#### Activity
Your answer should be the records again, unchanged in wording and free of images.

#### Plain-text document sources
^^^^^^^^^^^^^^^^

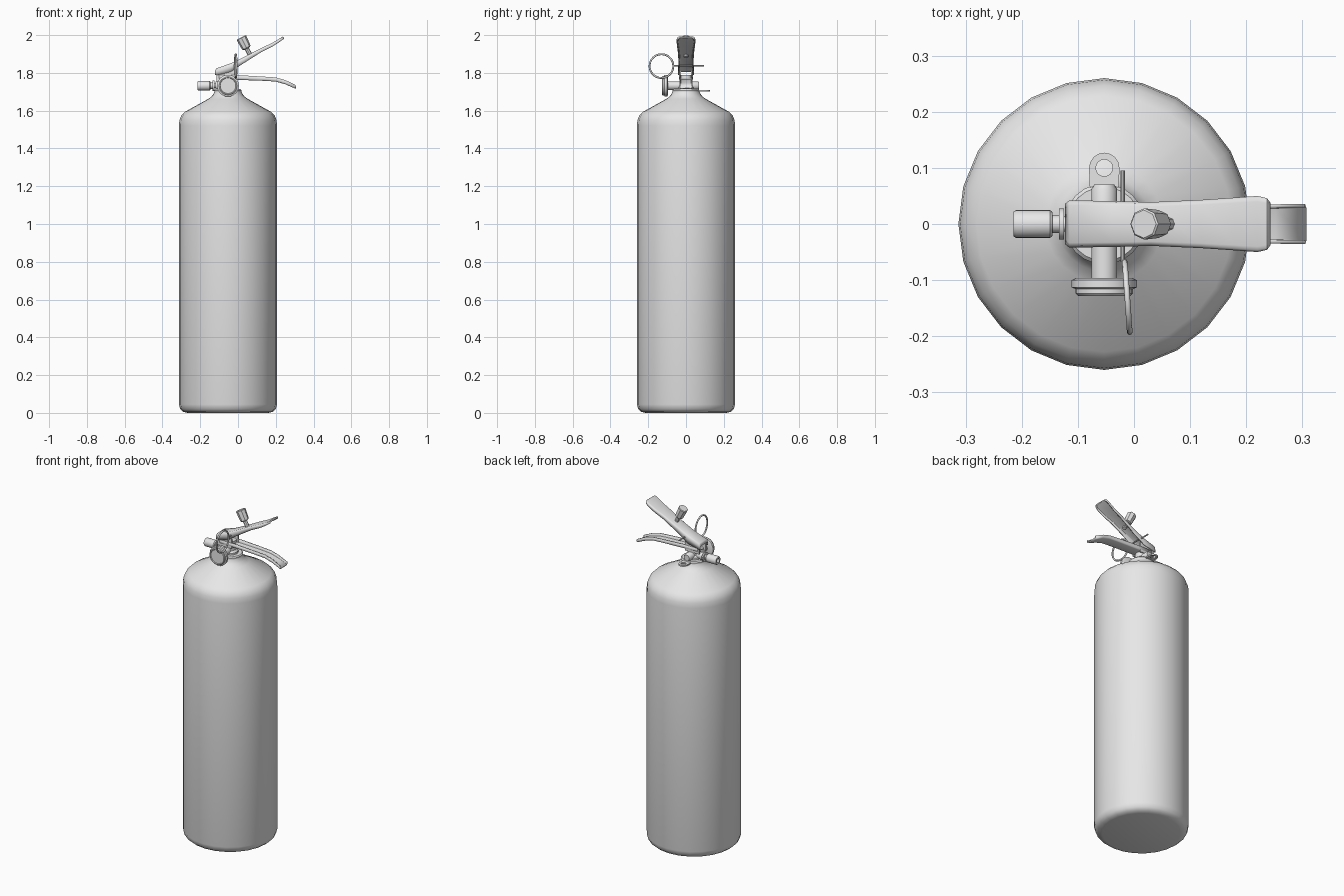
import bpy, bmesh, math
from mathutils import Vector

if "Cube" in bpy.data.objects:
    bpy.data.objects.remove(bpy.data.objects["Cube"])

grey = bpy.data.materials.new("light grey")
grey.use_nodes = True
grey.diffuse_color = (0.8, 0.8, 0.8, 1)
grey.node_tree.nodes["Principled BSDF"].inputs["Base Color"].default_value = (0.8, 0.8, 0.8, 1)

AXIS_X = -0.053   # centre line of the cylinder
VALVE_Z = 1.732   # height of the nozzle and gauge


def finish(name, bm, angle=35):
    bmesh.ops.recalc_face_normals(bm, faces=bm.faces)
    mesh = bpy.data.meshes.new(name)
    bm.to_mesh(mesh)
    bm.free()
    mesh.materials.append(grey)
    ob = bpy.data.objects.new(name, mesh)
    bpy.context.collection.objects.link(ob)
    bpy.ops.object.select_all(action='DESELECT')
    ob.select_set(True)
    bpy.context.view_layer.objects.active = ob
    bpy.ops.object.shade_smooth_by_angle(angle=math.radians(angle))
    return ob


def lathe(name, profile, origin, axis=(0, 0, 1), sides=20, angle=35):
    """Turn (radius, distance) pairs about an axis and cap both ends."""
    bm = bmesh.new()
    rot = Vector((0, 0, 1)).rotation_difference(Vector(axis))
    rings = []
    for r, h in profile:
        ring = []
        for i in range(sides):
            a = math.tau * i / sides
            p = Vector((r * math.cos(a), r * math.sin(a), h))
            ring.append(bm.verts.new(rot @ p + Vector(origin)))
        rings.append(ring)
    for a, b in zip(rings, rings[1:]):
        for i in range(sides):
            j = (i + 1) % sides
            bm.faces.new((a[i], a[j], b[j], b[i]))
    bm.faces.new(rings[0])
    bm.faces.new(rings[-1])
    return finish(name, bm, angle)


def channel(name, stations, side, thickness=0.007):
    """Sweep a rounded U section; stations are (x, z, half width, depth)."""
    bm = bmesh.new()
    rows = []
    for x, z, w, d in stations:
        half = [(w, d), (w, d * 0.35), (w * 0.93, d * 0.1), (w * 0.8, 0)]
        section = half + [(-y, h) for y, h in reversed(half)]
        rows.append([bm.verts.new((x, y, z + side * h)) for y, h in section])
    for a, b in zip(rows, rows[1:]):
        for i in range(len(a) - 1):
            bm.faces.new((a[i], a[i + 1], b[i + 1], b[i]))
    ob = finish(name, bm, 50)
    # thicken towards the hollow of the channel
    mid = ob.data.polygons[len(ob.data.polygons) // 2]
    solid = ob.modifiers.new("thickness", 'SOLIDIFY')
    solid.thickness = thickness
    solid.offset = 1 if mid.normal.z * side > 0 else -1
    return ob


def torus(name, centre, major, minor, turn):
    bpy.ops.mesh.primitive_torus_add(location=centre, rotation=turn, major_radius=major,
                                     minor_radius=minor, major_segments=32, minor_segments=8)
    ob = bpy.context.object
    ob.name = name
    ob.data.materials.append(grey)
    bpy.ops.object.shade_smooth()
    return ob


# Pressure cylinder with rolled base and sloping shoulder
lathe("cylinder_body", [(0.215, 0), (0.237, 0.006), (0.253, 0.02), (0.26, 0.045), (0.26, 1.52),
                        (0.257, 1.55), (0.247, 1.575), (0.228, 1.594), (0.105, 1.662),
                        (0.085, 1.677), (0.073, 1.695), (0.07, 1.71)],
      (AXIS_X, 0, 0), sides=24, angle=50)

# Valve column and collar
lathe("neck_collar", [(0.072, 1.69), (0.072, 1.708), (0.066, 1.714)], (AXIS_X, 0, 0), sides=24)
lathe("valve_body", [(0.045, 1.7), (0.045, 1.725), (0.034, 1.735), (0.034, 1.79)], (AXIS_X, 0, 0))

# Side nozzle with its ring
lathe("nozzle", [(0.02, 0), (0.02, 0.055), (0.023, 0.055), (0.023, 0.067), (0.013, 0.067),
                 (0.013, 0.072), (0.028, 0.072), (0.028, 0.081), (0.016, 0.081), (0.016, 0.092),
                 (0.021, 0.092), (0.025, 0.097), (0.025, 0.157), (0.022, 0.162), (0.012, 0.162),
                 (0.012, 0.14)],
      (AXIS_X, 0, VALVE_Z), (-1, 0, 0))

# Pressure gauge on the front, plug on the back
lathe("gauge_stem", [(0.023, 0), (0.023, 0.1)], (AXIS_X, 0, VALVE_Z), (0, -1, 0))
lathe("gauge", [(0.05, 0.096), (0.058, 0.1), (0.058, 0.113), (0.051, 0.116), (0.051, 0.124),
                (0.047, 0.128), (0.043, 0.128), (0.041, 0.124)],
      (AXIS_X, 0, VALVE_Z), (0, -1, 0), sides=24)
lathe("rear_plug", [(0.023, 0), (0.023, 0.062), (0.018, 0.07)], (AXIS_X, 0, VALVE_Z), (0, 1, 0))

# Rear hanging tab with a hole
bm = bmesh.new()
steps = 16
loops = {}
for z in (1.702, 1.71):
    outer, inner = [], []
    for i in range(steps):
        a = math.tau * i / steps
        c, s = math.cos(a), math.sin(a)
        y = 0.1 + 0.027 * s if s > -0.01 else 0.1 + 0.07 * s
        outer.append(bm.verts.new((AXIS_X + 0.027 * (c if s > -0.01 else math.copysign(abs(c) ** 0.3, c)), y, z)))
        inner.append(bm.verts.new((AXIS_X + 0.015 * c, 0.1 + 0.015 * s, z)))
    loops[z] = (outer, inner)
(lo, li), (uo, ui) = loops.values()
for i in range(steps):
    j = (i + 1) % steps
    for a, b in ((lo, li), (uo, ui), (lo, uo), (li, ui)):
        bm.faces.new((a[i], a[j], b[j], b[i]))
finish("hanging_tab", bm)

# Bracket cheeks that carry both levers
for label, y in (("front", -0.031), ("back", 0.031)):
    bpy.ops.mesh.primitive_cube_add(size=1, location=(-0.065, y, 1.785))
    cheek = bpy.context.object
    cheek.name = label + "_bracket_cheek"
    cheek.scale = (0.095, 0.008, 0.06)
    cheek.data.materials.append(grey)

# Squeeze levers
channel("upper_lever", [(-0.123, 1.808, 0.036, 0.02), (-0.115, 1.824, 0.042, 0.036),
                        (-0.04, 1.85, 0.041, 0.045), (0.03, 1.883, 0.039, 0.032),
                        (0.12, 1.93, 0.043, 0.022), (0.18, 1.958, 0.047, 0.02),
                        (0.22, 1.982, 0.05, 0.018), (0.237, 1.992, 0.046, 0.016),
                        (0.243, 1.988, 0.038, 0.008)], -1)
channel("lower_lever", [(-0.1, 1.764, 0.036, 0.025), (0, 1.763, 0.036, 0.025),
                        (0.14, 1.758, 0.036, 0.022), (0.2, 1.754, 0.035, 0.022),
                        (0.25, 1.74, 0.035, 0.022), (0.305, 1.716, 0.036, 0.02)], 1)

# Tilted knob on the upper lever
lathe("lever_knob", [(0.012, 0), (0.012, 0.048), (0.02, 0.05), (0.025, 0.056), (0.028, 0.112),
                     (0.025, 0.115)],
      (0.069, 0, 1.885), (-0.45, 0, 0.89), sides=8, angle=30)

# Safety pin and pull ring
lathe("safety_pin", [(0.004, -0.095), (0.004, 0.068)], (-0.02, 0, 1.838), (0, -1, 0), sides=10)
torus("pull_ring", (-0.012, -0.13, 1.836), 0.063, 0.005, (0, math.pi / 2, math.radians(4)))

^^^^^^^^^^^^^^^^

#### Solution for this problem
import bpy, bmesh, math
from mathutils import Vector

if "Cube" in bpy.data.objects:
    bpy.data.objects.remove(bpy.data.objects["Cube"])

grey = bpy.data.materials.new("light grey")
grey.use_nodes = True
grey.diffuse_color = (0.8, 0.8, 0.8, 1)
grey.node_tree.nodes["Principled BSDF"].inputs["Base Color"].default_value = (0.8, 0.8, 0.8, 1)

AXIS_X = -0.053   # centre line of the cylinder
VALVE_Z = 1.732   # height of the nozzle and gauge


def finish(name, bm, angle=35):
    bmesh.ops.recalc_face_normals(bm, faces=bm.faces)
    mesh = bpy.data.meshes.new(name)
    bm.to_mesh(mesh)
    bm.free()
    mesh.materials.append(grey)
    ob = bpy.data.objects.new(name, mesh)
    bpy.context.collection.objects.link(ob)
    bpy.ops.object.select_all(action='DESELECT')
    ob.select_set(True)
    bpy.context.view_layer.objects.active = ob
    bpy.ops.object.shade_smooth_by_angle(angle=math.radians(angle))
    return ob


def lathe(name, profile, origin, axis=(0, 0, 1), sides=20, angle=35):
    """Turn (radius, distance) pairs about an axis and cap both ends."""
    bm = bmesh.new()
    rot = Vector((0, 0, 1)).rotation_difference(Vector(axis))
    rings = []
    for r, h in profile:
        ring = []
        for i in range(sides):
            a = math.tau * i / sides
            p = Vector((r * math.cos(a), r * math.sin(a), h))
            ring.append(bm.verts.new(rot @ p + Vector(origin)))
        rings.append(ring)
    for a, b in zip(rings, rings[1:]):
        for i in range(sides):
            j = (i + 1) % sides
            bm.faces.new((a[i], a[j], b[j], b[i]))
    bm.faces.new(rings[0])
    bm.faces.new(rings[-1])
    return finish(name, bm, angle)


def channel(name, stations, side, thickness=0.007):
    """Sweep a rounded U section; stations are (x, z, half width, depth)."""
    bm = bmesh.new()
    rows = []
    for x, z, w, d in stations:
        half = [(w, d), (w, d * 0.35), (w * 0.93, d * 0.1), (w * 0.8, 0)]
        section = half + [(-y, h) for y, h in reversed(half)]
        rows.append([bm.verts.new((x, y, z + side * h)) for y, h in section])
    for a, b in zip(rows, rows[1:]):
        for i in range(len(a) - 1):
            bm.faces.new((a[i], a[i + 1], b[i + 1], b[i]))
    ob = finish(name, bm, 50)
    # thicken towards the hollow of the channel
    mid = ob.data.polygons[len(ob.data.polygons) // 2]
    solid = ob.modifiers.new("thickness", 'SOLIDIFY')
    solid.thickness = thickness
    solid.offset = 1 if mid.normal.z * side > 0 else -1
    return ob


def torus(name, centre, major, minor, turn):
    bpy.ops.mesh.primitive_torus_add(location=centre, rotation=turn, major_radius=major,
                                     minor_radius=minor, major_segments=32, minor_segments=8)
    ob = bpy.context.object
    ob.name = name
    ob.data.materials.append(grey)
    bpy.ops.object.shade_smooth()
    return ob


# Pressure cylinder with rolled base and sloping shoulder
lathe("cylinder_body", [(0.215, 0), (0.237, 0.006), (0.253, 0.02), (0.26, 0.045), (0.26, 1.52),
                        (0.257, 1.55), (0.247, 1.575), (0.228, 1.594), (0.105, 1.662),
                        (0.085, 1.677), (0.073, 1.695), (0.07, 1.71)],
      (AXIS_X, 0, 0), sides=24, angle=50)

# Valve column and collar
lathe("neck_collar", [(0.072, 1.69), (0.072, 1.708), (0.066, 1.714)], (AXIS_X, 0, 0), sides=24)
lathe("valve_body", [(0.045, 1.7), (0.045, 1.725), (0.034, 1.735), (0.034, 1.79)], (AXIS_X, 0, 0))

# Side nozzle with its ring
lathe("nozzle", [(0.02, 0), (0.02, 0.055), (0.023, 0.055), (0.023, 0.067), (0.013, 0.067),
                 (0.013, 0.072), (0.028, 0.072), (0.028, 0.081), (0.016, 0.081), (0.016, 0.092),
                 (0.021, 0.092), (0.025, 0.097), (0.025, 0.157), (0.022, 0.162), (0.012, 0.162),
                 (0.012, 0.14)],
      (AXIS_X, 0, VALVE_Z), (-1, 0, 0))

# Pressure gauge on the front, plug on the back
lathe("gauge_stem", [(0.023, 0), (0.023, 0.1)], (AXIS_X, 0, VALVE_Z), (0, -1, 0))
lathe("gauge", [(0.05, 0.096), (0.058, 0.1), (0.058, 0.113), (0.051, 0.116), (0.051, 0.124),
                (0.047, 0.128), (0.043, 0.128), (0.041, 0.124)],
      (AXIS_X, 0, VALVE_Z), (0, -1, 0), sides=24)
lathe("rear_plug", [(0.023, 0), (0.023, 0.062), (0.018, 0.07)], (AXIS_X, 0, VALVE_Z), (0, 1, 0))

# Rear hanging tab with a hole
bm = bmesh.new()
steps = 16
loops = {}
for z in (1.702, 1.71):
    outer, inner = [], []
    for i in range(steps):
        a = math.tau * i / steps
        c, s = math.cos(a), math.sin(a)
        y = 0.1 + 0.027 * s if s > -0.01 else 0.1 + 0.07 * s
        outer.append(bm.verts.new((AXIS_X + 0.027 * (c if s > -0.01 else math.copysign(abs(c) ** 0.3, c)), y, z)))
        inner.append(bm.verts.new((AXIS_X + 0.015 * c, 0.1 + 0.015 * s, z)))
    loops[z] = (outer, inner)
(lo, li), (uo, ui) = loops.values()
for i in range(steps):
    j = (i + 1) % steps
    for a, b in ((lo, li), (uo, ui), (lo, uo), (li, ui)):
        bm.faces.new((a[i], a[j], b[j], b[i]))
finish("hanging_tab", bm)

# Bracket cheeks that carry both levers
for label, y in (("front", -0.031), ("back", 0.031)):
    bpy.ops.mesh.primitive_cube_add(size=1, location=(-0.065, y, 1.785))
    cheek = bpy.context.object
    cheek.name = label + "_bracket_cheek"
    cheek.scale = (0.095, 0.008, 0.06)
    cheek.data.materials.append(grey)

# Squeeze levers
channel("upper_lever", [(-0.123, 1.808, 0.036, 0.02), (-0.115, 1.824, 0.042, 0.036),
                        (-0.04, 1.85, 0.041, 0.045), (0.03, 1.883, 0.039, 0.032),
                        (0.12, 1.93, 0.043, 0.022), (0.18, 1.958, 0.047, 0.02),
                        (0.22, 1.982, 0.05, 0.018), (0.237, 1.992, 0.046, 0.016),
                        (0.243, 1.988, 0.038, 0.008)], -1)
channel("lower_lever", [(-0.1, 1.764, 0.036, 0.025), (0, 1.763, 0.036, 0.025),
                        (0.14, 1.758, 0.036, 0.022), (0.2, 1.754, 0.035, 0.022),
                        (0.25, 1.74, 0.035, 0.022), (0.305, 1.716, 0.036, 0.02)], 1)

# Tilted knob on the upper lever
lathe("lever_knob", [(0.012, 0), (0.012, 0.048), (0.02, 0.05), (0.025, 0.056), (0.028, 0.112),
                     (0.025, 0.115)],
      (0.069, 0, 1.885), (-0.45, 0, 0.89), sides=8, angle=30)

# Safety pin and pull ring
lathe("safety_pin", [(0.004, -0.095), (0.004, 0.068)], (-0.02, 0, 1.838), (0, -1, 0), sides=10)
torus("pull_ring", (-0.012, -0.13, 1.836), 0.063, 0.005, (0, math.pi / 2, math.radians(4)))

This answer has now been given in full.